Retail software: This type of software is sold off the shelves of retail stores. It includes expensive packaging designed to catch the eye of shoppers and, as such, is generally more expensive. An advantage of retail software is that it comes with printed manuals and installation instructions, missing in hard-copy form from virtually every other category of software. However, when hard-copy manuals and instructions are not required, a downloadable version off the Internet will be less expensive, if available.
OEM software: OEM stands for “Original Equipment Manufacturer” and refers to software sold in bulk to resellers, designed to be bundled with hardware. For example, Microsoft has contracts with various companies including Dell Computers, Toshiba, Gateway and others. Microsoft sells its operating systems as OEM software at a reduced price, minus retail packaging, manuals and installation instructions. Resellers install the operating system before systems are sold and the OEM CD is supplied to the buyer. The “manual” consists of the Help menu built into the software itself. OEM software is not legal to buy unbundled from its original hardware system.
Shareware: This software is downloadable from the Internet.
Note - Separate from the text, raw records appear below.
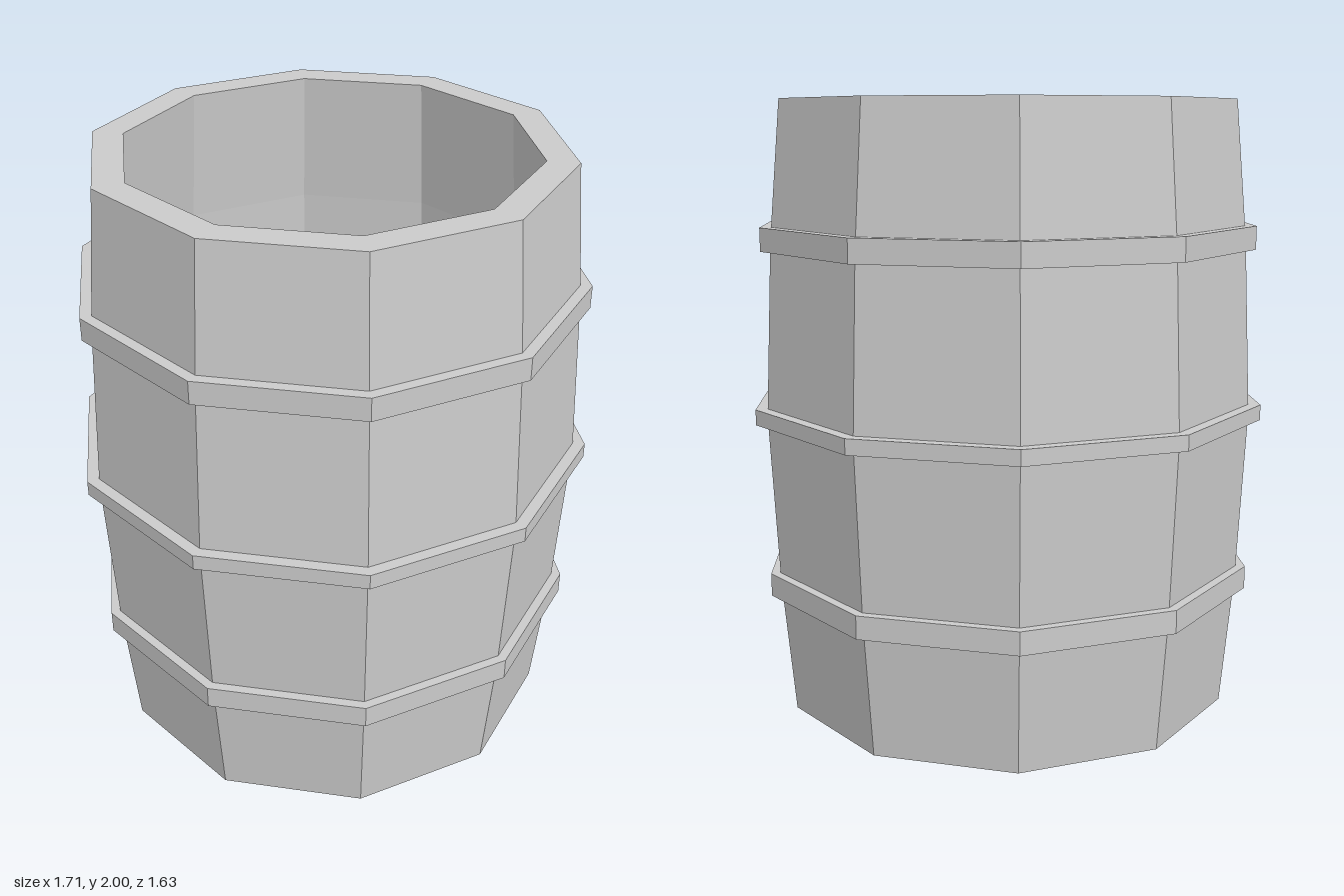
import * as THREE from 'three';

const SIDES = 10;
const material = new THREE.MeshStandardMaterial({ color: 0xcccccc, flatShading: true });

// Ten-sided turned solid from a closed [radius, y] profile, a corner on the x axis
function turned(name, profile) {
  const points = profile.map(([r, y]) => new THREE.Vector2(r, y));
  const geometry = new THREE.LatheGeometry(points, SIDES, Math.PI / 2).toNonIndexed();
  geometry.computeVertexNormals();
  const mesh = new THREE.Mesh(geometry, material);
  mesh.name = name;
  return mesh;
}

// Flat band around the barrel
function hoop(name, radius, bottom, top) {
  const inner = radius - 0.06;
  return turned(name, [[inner, bottom], [radius, bottom], [radius, top], [inner, top], [inner, bottom]]);
}

export function createModel() {
  const barrel = new THREE.Group();
  barrel.name = 'barrel';

  // Bulging wall of staves, open at the top
  const bulge = [[0.75, 0], [0.79, 0.44], [0.817, 1], [0.79, 1.56], [0.75, 2]];
  const inside = bulge.map(([r, y]) => [r - 0.1, y]).reverse();
  barrel.add(turned('staves', [...bulge, ...inside, bulge[0]]));

  // Floor set a little above the bottom rim
  barrel.add(turned('floor', [[0, 0.1], [0.67, 0.1], [0.67, 0.16], [0, 0.16]]));

  // Three hoops
  barrel.add(hoop('lowerHoop', 0.823, 0.403, 0.478));
  barrel.add(hoop('middleHoop', 0.855, 0.978, 1.028));
  barrel.add(hoop('upperHoop', 0.823, 1.53, 1.605));

  return barrel;
}
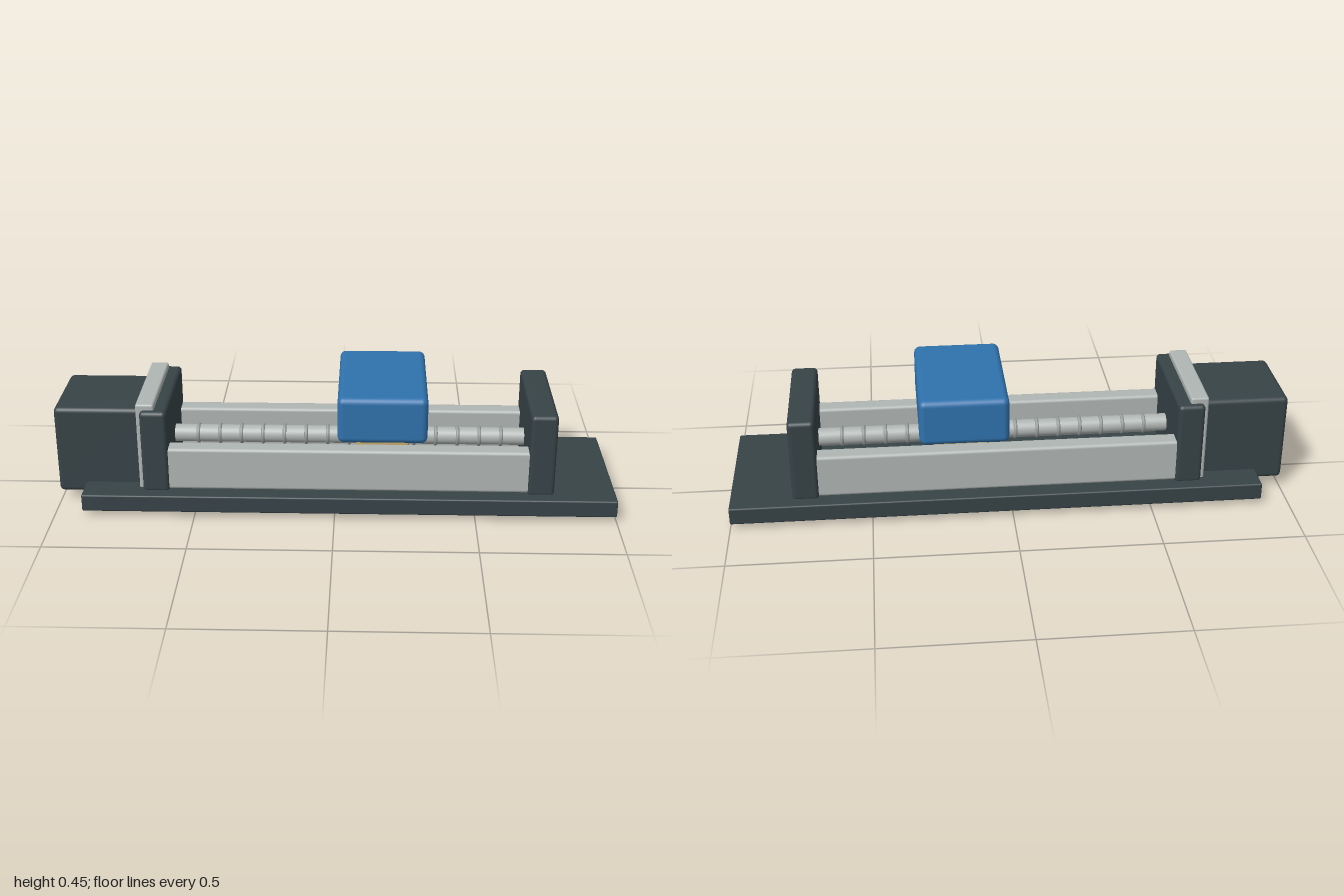
import * as THREE from 'three';
import { RoundedBoxGeometry } from 'three/addons/geometries/RoundedBoxGeometry.js';

const material = (color) => new THREE.MeshStandardMaterial({ color });

export function createModel() {
  const model = new THREE.Group();
  const dark = material(0x374347);
  const steel = material(0xb0b6b4);
  const screwSteel = material(0x9a9f9f);
  const blue = material(0x2f72ad);
  const brass = material(0xc8aa6a);

  const add = (name, geometry, mat, parent = model) => {
    const mesh = new THREE.Mesh(geometry, mat);
    mesh.name = name;
    parent.add(mesh);
    return mesh;
  };

  // Bevelled box from its x, y and z ranges
  const block = (name, [x0, x1], [y0, y1], [z0, z1], bevel, mat) => {
    const geometry = new RoundedBoxGeometry(x1 - x0, y1 - y0, z1 - z0, 3, bevel);
    const mesh = add(name, geometry, mat);
    mesh.position.set((x0 + x1) / 2, (y0 + y1) / 2, (z0 + z1) / 2);
    return mesh;
  };

  // Base and end supports
  block('basePlate', [-0.9, 1], [0.02, 0.083], [-0.273, 0.273], 0.006, dark);
  block('motorEndSupport', [-0.685, -0.59], [0.075, 0.384], [-0.225, 0.225], 0.015, dark);
  block('farEndSupport', [0.685, 0.78], [0.075, 0.384], [-0.225, 0.225], 0.015, dark);

  // Motor and its mounting flange
  block('motorBody', [-1, -0.66], [0.043, 0.37], [-0.163, 0.163], 0.017, dark);
  block('motorFlange', [-0.7, -0.635], [0, 0.405], [-0.203, 0.203], 0.008, steel);

  // Pair of guide rails
  for (const side of [-1, 1]) {
    const rail = block(side > 0 ? 'frontRail' : 'backRail',
      [-0.62, 0.72], [0.083, 0.241], [-0.034, 0.034], 0.012, steel);
    rail.position.z = side * 0.182;
  }

  // Lead screw with evenly spaced thread rings
  const screw = new THREE.Group();
  screw.name = 'leadScrew';
  screw.position.y = 0.208;
  model.add(screw);
  const shaft = add('screwShaft', new THREE.CylinderGeometry(0.032, 0.032, 1.32, 32), steel, screw);
  shaft.rotation.z = Math.PI / 2;
  shaft.position.x = 0.05;
  const ringGeometry = new THREE.TorusGeometry(0.031, 0.007, 8, 32);
  for (let i = 0; i < 15; i++) {
    const ring = add('threadRing', ringGeometry, screwSteel, screw);
    ring.rotation.y = Math.PI / 2;
    ring.position.x = -0.505 + i * 0.079;
  }

  // Carriage riding on the screw nut
  block('screwNut', [0.075, 0.265], [0.14, 0.29], [-0.08, 0.08], 0.008, brass);
  block('carriage', [0.01, 0.325], [0.28, 0.45], [-0.24, 0.24], 0.022, blue);

  return model;
}
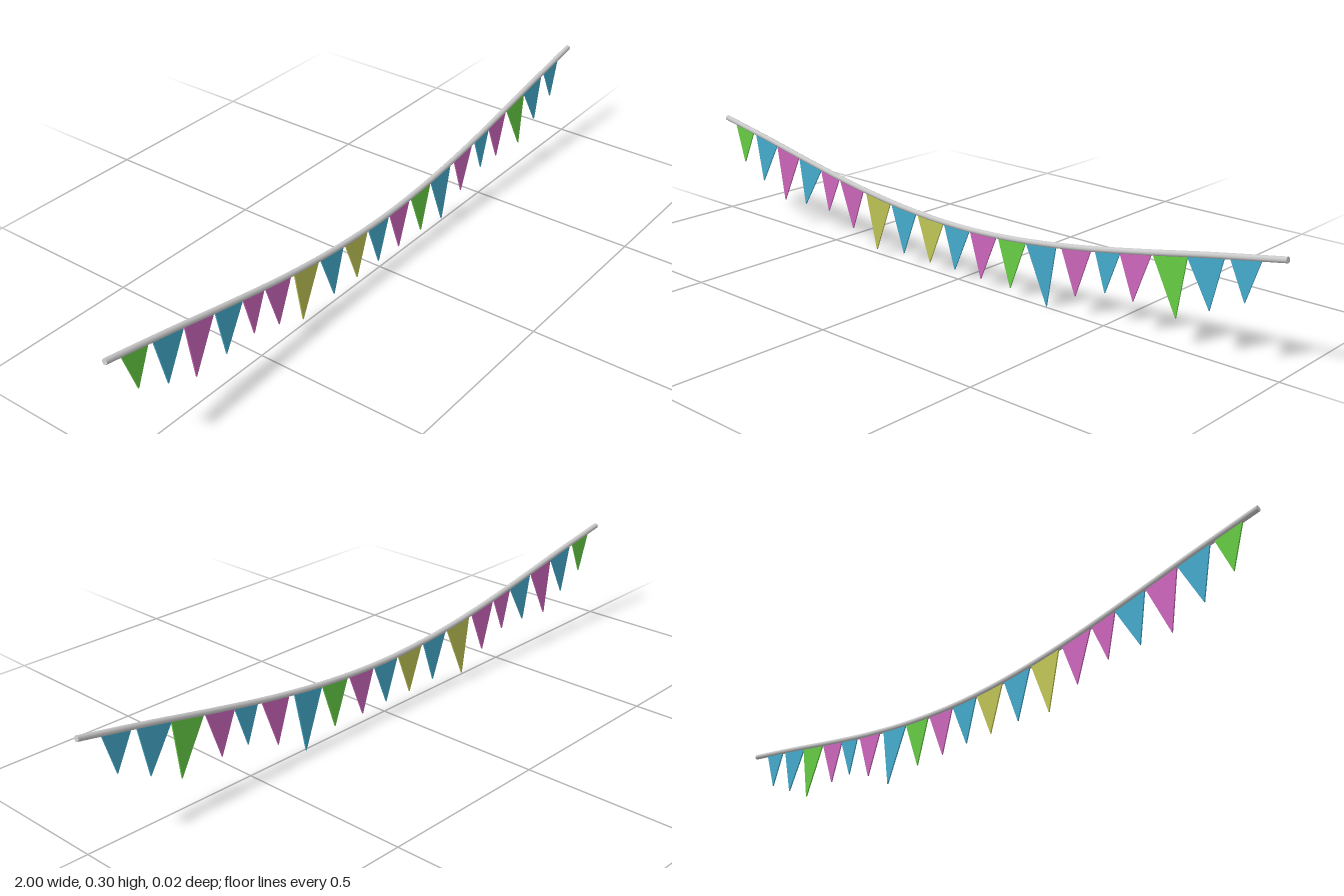
import * as THREE from 'three';

const COLORS = { g: 0x66cc44, b: 0x44aacc, p: 0xcc66bb, y: 0xbfc455 };
const THICK = 0.004;

// Pennants: colour, top left x, top right x, tip x, tip y, tip z
const FLAGS = [
  ['g', -0.955, -0.868, -0.915, 0.168, 0.002],
  ['b', -0.858, -0.755, -0.825, 0.124, 0.003],
  ['p', -0.757, -0.655, -0.730, 0.080, -0.002],
  ['b', -0.655, -0.553, -0.628, 0.088, 0.003],
  ['p', -0.558, -0.476, -0.525, 0.088, 0.002],
  ['p', -0.476, -0.374, -0.425, 0.054, -0.003],
  ['y', -0.364, -0.262, -0.328, 0.010, -0.006],
  ['b', -0.260, -0.160, -0.208, 0.028, 0.003],
  ['y', -0.156, -0.054, -0.106, 0.025, 0.002],
  ['b', -0.054, 0.043, -0.010, 0.027, 0.003],
  ['p', 0.043, 0.140, 0.086, 0.024, 0.002],
  ['g', 0.144, 0.242, 0.192, 0.025, 0.003],
  ['b', 0.240, 0.342, 0.310, 0.001, -0.006],
  ['p', 0.358, 0.455, 0.405, 0.054, -0.003],
  ['b', 0.465, 0.545, 0.502, 0.090, 0.002],
  ['p', 0.540, 0.637, 0.588, 0.090, 0.002],
  ['g', 0.637, 0.738, 0.715, 0.080, 0.003],
  ['b', 0.733, 0.838, 0.806, 0.124, 0.002],
  ['b', 0.850, 0.936, 0.898, 0.168, 0.002],
];

// Height of the sagging rope at 0, 0.2, 0.4 ... 1 from the middle
const SAG = [0.154, 0.163, 0.187, 0.222, 0.261, 0.297];

export function createModel() {
  const group = new THREE.Group();

  // Rope
  const points = [];
  for (let i = -5; i <= 5; i++) points.push(new THREE.Vector3(i * 0.1997, SAG[Math.abs(i)], 0));
  const curve = new THREE.CatmullRomCurve3(points);
  const samples = curve.getPoints(100);
  const ropeY = (x) => {
    const i = Math.max(1, samples.findIndex((p) => p.x >= x));
    const a = samples[i - 1], b = samples[i];
    return THREE.MathUtils.mapLinear(x, a.x, b.x, a.y, b.y);
  };
  const ropeMaterial = new THREE.MeshStandardMaterial({ color: 0xcccccc });
  const rope = new THREE.Mesh(new THREE.TubeGeometry(curve, 48, 0.008, 8), ropeMaterial);
  rope.name = 'rope';
  group.add(rope);

  // Rope ends, closed with discs facing outwards
  for (const t of [0, 1]) {
    const cap = new THREE.Mesh(new THREE.CircleGeometry(0.008, 8), ropeMaterial);
    cap.name = t ? 'leftRopeEnd' : 'rightRopeEnd';
    cap.position.copy(curve.getPoint(t));
    cap.quaternion.setFromUnitVectors(
      new THREE.Vector3(0, 0, 1),
      curve.getTangent(t).multiplyScalar(t ? 1 : -1),
    );
    group.add(cap);
  }

  // Pennants, thin triangles that lean slightly forwards or backwards
  const materials = {};
  for (const key in COLORS) materials[key] = new THREE.MeshStandardMaterial({ color: COLORS[key] });
  FLAGS.forEach(([key, x0, x1, tipX, tipY, tipZ], i) => {
    const y0 = ropeY(x0), y1 = ropeY(x1);
    const shape = new THREE.Shape([
      new THREE.Vector2(x0, y0),
      new THREE.Vector2(tipX, tipY),
      new THREE.Vector2(x1, y1),
    ]);
    const geometry = new THREE.ExtrudeGeometry(shape, { depth: THICK, bevelEnabled: false });
    geometry.translate(0, 0, -THICK / 2);
    const pos = geometry.attributes.position;
    for (let v = 0; v < pos.count; v++) {
      if (pos.getY(v) < tipY + 1e-4) pos.setZ(v, pos.getZ(v) + tipZ);
    }
    geometry.computeVertexNormals();
    const flag = new THREE.Mesh(geometry, materials[key]);
    flag.name = `pennant${i + 1}`;
    group.add(flag);
  });

  return group;
}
Licenses differ, but commonly the user is allowed to try the program for free, for a period stipulated in the license, usually thirty days. At the end of the trial period, the software must be purchased or uninstalled. Some shareware incorporates an internal clock that disables the program after the trial period unless a serial number is supplied. Other shareware designs continue to work with “nag” screens, encouraging the user to purchase the program.
Crippleware: This software is similar to shareware except that key features will cease to work after the trial period has ended. For example, the “save” function, the print function, or some other vital feature necessary to use the program effectively may become unusable. This “cripples” the program. Other types of crippleware incorporate crippled functions throughout the trial period. A purchase is necessary to unlock the crippled features.
Demo software: Demo software is not intended to be a functioning program, though it may allow partial functioning. It is mainly designed to demonstrate what a purchased version is capable of doing, and often works more like an automated tutorial. If a person wants to use the program, they must buy a fully functioning version.
Adware: This is free software that is supported by advertisements built into the program itself. Some adware requires a live Internet feed and uses constant bandwidth to upload new advertisements. The user must view these ads in the interface of the program. Disabling the ads is against the license agreement. Adware is not particularly popular.
Spyware: Spyware software is normally free, but can be shareware. It clandestinely “phones home” and sends data back to the creator of the spyware, most often without the user’s knowledge. For example, a multimedia player might profile what music and video files the software is called upon to play. This information can be stored with a unique identification tag associated with the specific program on a user’s machine, mapping a one-to-one relationship. The concept of spyware is very unpopular, and many programs that use spyware protocols were forced to disclose this to users and offer a means to turn off reporting functions. Other spyware programs divulge the protocols in their licenses, and make acceptance of the spyware feature a condition of agreement for using the software.
Freeware: Freeware is also downloadable off the Internet and free of charge. Often freeware is only free for personal use, while commercial use requires a paid license. Freeware does not contain spyware or adware. If it is found to contain either of these, it is reclassified as such.
Public domain software: This is free software, but unlike freeware, public domain software does not have a specific copyright owner or license restrictions. It is the only software that can be legally modified by the user for his or her own purposes.